Dataset records: Begin

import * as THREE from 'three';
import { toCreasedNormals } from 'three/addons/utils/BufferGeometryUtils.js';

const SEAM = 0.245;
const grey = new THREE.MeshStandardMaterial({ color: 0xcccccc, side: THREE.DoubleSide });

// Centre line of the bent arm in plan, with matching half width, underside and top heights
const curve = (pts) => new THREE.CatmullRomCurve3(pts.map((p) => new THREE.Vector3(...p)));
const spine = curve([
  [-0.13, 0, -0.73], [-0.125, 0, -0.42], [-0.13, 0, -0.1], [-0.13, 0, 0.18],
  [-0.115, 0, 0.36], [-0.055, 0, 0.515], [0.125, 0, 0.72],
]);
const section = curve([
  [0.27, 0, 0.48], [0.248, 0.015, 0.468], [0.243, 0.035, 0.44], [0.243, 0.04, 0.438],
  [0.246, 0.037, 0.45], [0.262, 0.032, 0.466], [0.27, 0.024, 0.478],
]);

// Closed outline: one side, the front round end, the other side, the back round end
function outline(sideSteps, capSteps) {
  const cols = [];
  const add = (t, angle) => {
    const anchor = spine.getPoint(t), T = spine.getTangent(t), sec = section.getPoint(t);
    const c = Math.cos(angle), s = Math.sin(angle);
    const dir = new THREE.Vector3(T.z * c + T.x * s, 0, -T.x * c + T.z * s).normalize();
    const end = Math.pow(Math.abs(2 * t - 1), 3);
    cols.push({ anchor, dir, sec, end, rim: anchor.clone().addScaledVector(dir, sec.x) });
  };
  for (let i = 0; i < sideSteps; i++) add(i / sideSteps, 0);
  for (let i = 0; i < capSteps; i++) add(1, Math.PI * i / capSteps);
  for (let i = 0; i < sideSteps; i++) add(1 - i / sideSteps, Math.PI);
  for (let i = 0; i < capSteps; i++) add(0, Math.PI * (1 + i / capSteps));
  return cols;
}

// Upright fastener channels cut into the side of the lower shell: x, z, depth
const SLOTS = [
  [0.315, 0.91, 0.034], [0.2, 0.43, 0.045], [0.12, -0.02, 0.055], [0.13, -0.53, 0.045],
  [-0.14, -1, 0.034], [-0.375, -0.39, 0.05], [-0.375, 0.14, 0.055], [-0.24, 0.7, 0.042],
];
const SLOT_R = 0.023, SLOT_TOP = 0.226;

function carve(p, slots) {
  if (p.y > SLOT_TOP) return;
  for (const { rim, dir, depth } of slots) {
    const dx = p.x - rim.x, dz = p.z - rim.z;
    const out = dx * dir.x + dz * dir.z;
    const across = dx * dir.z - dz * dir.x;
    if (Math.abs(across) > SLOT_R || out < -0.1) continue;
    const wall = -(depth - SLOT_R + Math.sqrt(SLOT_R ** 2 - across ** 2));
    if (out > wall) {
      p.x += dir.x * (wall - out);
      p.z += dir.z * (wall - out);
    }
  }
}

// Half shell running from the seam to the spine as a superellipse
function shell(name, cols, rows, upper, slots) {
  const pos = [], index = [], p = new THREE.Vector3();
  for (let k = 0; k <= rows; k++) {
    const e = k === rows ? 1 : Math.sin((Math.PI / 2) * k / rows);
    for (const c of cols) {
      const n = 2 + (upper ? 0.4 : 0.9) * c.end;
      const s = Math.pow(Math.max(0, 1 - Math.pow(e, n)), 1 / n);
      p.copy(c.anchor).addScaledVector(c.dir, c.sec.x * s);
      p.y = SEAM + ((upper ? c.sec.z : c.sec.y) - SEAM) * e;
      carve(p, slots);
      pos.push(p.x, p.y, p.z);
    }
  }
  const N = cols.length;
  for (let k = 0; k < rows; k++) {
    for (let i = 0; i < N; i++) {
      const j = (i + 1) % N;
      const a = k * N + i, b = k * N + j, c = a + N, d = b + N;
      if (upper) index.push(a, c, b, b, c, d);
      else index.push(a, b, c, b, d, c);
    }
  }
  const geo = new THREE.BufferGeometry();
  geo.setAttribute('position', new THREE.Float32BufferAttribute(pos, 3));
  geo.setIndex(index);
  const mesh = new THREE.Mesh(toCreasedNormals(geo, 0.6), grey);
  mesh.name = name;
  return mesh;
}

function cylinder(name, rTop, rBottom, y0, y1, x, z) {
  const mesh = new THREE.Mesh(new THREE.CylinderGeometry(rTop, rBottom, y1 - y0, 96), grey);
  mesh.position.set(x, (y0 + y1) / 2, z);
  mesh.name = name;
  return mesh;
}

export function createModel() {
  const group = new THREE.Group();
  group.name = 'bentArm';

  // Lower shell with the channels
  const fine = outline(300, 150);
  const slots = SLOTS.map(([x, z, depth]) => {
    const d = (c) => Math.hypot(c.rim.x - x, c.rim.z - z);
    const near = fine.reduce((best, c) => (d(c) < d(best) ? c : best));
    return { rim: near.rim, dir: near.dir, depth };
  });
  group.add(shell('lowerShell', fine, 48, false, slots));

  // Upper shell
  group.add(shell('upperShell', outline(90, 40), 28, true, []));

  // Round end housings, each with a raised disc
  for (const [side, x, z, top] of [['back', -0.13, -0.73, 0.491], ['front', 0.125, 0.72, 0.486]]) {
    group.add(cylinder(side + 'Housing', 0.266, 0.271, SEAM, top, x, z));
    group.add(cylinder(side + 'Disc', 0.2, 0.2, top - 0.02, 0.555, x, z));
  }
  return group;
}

Dataset records: End

# [What to produce]
Print exactly, and only, the lines from the line that contains "group.add(shell('upperShell', outline(90, 40), 28, true, []));" through the last line of the records.

# [Solved exercise]
  group.add(shell('upperShell', outline(90, 40), 28, true, []));

  // Round end housings, each with a raised disc
  for (const [side, x, z, top] of [['back', -0.13, -0.73, 0.491], ['front', 0.125, 0.72, 0.486]]) {
    group.add(cylinder(side + 'Housing', 0.266, 0.271, SEAM, top, x, z));
    group.add(cylinder(side + 'Disc', 0.2, 0.2, top - 0.02, 0.555, x, z));
  }
  return group;
}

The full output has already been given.